Stored data START
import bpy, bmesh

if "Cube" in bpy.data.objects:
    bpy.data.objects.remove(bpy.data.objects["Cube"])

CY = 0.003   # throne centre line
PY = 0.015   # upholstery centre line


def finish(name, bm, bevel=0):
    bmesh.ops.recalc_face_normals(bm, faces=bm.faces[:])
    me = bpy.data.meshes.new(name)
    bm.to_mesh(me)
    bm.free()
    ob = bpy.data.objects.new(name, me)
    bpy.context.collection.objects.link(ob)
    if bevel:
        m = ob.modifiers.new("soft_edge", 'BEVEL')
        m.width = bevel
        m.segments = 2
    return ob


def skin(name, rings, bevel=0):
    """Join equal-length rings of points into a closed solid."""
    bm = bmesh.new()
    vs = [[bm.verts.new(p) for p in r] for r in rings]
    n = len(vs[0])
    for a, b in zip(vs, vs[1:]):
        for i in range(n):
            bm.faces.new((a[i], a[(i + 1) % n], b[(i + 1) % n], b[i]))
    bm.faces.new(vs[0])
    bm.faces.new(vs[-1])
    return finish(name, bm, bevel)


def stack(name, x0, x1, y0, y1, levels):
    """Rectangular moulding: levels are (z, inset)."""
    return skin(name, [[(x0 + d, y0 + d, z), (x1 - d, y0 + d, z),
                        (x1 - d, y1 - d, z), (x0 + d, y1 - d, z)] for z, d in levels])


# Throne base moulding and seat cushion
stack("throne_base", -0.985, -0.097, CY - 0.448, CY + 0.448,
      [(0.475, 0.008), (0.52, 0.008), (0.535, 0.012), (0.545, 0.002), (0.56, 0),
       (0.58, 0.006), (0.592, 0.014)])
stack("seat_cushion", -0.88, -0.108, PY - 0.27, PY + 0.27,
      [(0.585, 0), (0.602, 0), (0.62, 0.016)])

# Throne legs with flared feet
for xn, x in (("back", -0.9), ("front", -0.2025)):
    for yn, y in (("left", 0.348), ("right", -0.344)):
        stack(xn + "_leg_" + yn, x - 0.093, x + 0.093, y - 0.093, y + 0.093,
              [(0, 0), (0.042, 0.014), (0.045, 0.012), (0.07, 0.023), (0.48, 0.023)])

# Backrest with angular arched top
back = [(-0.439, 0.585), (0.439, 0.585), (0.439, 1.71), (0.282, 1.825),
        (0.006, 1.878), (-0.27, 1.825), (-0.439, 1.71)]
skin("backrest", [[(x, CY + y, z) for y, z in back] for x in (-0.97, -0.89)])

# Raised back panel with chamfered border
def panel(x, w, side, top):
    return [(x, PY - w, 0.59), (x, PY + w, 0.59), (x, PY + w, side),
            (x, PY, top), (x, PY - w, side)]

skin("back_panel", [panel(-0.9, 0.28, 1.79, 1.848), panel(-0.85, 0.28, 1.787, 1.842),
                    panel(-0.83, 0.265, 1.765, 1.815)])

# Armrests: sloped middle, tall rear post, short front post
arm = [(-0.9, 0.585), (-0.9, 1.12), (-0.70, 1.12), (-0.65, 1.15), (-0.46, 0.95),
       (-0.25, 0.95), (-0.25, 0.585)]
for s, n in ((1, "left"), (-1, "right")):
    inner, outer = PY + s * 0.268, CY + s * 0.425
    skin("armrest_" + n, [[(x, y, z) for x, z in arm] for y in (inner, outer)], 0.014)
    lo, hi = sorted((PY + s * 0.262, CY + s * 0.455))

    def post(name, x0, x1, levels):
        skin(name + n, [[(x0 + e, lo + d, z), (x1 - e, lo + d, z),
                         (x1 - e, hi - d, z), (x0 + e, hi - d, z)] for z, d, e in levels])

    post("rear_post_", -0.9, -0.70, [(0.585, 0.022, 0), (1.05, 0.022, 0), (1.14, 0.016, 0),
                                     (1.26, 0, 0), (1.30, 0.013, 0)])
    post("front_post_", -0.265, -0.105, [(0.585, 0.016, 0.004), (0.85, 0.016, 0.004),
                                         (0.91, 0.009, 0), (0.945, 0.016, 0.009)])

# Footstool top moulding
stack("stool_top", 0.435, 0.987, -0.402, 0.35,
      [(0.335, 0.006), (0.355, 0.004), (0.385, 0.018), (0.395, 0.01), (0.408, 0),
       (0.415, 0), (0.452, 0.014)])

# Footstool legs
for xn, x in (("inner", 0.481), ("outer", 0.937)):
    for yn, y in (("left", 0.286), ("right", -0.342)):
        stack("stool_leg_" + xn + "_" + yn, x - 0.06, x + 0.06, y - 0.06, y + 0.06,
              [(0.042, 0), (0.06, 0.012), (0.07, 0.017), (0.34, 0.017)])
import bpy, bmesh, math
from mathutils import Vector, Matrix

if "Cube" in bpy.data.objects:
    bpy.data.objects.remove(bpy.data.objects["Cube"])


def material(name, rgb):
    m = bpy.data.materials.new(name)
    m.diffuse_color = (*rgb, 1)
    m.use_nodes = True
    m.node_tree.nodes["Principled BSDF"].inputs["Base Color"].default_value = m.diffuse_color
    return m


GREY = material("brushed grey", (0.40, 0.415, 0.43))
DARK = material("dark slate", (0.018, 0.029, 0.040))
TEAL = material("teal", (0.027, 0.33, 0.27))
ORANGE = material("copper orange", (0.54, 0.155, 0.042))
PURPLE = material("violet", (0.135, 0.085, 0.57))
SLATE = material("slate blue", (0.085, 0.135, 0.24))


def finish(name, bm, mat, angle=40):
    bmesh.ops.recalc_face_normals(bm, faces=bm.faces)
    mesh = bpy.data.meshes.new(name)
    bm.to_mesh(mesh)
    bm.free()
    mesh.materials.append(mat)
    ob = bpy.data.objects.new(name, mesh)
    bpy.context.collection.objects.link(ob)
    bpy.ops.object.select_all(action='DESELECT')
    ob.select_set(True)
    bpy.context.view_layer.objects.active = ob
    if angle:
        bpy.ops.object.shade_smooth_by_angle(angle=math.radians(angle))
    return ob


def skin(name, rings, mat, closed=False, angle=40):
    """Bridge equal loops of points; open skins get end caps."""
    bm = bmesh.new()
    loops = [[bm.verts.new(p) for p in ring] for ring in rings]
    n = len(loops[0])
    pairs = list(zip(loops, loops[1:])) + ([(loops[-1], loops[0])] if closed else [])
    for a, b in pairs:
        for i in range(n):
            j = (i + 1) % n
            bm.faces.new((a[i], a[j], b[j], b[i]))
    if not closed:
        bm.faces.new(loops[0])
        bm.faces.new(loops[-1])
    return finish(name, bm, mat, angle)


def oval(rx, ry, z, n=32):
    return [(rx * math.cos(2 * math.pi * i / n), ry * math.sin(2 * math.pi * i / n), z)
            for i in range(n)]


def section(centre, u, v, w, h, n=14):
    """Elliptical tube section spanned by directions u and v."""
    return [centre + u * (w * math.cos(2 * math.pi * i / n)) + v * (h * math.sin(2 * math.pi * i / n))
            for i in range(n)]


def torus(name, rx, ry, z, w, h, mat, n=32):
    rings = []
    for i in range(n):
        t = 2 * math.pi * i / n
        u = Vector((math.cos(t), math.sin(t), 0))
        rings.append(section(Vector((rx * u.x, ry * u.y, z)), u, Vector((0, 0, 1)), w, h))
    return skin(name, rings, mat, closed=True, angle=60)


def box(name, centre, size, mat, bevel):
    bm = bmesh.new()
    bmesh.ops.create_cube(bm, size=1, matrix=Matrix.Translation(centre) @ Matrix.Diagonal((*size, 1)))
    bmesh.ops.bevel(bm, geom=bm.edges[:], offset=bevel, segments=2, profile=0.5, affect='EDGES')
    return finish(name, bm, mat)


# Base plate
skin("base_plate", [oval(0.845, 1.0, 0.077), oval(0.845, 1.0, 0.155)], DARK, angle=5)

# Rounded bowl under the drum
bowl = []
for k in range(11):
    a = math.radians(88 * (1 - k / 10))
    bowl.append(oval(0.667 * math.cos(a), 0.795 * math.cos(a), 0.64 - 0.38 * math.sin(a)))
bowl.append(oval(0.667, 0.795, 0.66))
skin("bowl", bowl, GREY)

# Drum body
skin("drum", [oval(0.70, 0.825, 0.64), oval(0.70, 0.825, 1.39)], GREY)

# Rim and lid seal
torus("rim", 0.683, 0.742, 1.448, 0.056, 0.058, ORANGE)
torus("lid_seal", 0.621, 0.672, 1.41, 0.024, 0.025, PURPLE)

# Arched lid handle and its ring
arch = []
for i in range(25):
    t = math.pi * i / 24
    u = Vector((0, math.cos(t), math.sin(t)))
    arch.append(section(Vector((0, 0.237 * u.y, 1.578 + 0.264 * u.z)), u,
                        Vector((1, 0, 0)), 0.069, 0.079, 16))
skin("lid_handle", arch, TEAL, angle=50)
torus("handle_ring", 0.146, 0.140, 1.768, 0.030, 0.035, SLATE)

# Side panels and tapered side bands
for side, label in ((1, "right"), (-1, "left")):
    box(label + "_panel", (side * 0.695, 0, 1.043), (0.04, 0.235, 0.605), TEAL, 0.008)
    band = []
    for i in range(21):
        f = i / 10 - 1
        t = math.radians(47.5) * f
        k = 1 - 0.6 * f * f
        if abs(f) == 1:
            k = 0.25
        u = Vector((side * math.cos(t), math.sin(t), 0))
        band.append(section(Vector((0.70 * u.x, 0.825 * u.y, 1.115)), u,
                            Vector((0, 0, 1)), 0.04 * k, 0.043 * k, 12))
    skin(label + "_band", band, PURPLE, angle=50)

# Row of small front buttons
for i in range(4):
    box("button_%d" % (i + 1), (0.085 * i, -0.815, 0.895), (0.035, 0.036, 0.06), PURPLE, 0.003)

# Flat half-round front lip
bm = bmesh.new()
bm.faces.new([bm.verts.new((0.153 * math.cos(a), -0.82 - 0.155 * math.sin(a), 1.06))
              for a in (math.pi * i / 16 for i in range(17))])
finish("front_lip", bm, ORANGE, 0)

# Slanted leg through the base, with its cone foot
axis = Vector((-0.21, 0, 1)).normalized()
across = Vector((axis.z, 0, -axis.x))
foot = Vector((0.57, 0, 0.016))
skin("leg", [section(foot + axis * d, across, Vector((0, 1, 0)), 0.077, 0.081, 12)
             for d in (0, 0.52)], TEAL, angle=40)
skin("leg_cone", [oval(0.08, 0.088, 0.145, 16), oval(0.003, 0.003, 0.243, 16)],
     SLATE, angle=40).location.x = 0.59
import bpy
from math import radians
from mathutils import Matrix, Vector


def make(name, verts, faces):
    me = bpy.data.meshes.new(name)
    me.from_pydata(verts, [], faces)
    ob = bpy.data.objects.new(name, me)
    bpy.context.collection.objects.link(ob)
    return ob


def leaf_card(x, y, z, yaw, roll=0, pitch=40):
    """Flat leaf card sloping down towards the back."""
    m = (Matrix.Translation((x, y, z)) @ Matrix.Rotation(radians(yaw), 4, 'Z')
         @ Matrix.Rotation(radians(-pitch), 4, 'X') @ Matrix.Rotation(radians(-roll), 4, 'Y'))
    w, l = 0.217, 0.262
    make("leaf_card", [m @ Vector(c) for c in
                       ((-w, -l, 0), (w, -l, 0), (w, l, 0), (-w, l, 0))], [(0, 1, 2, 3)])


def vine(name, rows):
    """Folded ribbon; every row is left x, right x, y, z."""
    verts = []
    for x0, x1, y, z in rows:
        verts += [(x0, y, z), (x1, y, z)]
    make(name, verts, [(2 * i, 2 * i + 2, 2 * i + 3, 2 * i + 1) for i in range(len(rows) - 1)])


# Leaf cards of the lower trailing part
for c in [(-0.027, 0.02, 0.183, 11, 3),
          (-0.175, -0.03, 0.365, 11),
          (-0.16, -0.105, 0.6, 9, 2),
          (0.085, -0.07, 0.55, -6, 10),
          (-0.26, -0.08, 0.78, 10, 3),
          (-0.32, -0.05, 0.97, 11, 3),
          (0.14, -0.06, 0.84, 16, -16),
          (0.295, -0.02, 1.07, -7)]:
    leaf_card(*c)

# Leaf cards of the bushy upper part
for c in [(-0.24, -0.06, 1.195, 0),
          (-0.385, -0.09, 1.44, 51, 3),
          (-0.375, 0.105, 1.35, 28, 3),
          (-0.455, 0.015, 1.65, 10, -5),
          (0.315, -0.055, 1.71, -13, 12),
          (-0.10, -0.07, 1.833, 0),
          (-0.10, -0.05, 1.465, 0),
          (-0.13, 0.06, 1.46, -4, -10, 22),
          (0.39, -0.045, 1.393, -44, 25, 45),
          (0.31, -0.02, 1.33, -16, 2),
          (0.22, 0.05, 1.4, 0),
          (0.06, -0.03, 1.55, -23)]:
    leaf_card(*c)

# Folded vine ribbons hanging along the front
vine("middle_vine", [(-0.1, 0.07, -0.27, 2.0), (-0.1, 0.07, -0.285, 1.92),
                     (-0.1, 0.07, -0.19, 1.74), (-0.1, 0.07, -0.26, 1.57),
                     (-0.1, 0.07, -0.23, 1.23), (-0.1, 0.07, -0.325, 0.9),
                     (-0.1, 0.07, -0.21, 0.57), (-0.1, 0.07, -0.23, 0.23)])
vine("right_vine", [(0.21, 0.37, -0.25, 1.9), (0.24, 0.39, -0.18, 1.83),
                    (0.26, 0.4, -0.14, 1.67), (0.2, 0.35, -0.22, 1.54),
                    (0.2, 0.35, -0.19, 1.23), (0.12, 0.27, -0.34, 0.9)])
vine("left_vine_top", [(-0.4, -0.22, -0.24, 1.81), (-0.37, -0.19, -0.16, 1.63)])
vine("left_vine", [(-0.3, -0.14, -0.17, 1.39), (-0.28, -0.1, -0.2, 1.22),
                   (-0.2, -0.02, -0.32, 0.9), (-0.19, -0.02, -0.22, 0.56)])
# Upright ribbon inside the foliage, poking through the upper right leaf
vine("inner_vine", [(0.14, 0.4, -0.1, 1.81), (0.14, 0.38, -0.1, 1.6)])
Stored data END
= Task item =
The listing above holds a line with "bmesh.ops.recalc_face_normals(bm, faces=bm.faces[:])" and a line with "return finish(name, bm, bevel)". Print the stretch from the first through the second, exactly and alone.

= Task output =
    bmesh.ops.recalc_face_normals(bm, faces=bm.faces[:])
    me = bpy.data.meshes.new(name)
    bm.to_mesh(me)
    bm.free()
    ob = bpy.data.objects.new(name, me)
    bpy.context.collection.objects.link(ob)
    if bevel:
        m = ob.modifiers.new("soft_edge", 'BEVEL')
        m.width = bevel
        m.segments = 2
    return ob


def skin(name, rings, bevel=0):
    """Join equal-length rings of points into a closed solid."""
    bm = bmesh.new()
    vs = [[bm.verts.new(p) for p in r] for r in rings]
    n = len(vs[0])
    for a, b in zip(vs, vs[1:]):
        for i in range(n):
            bm.faces.new((a[i], a[(i + 1) % n], b[(i + 1) % n], b[i]))
    bm.faces.new(vs[0])
    bm.faces.new(vs[-1])
    return finish(name, bm, bevel)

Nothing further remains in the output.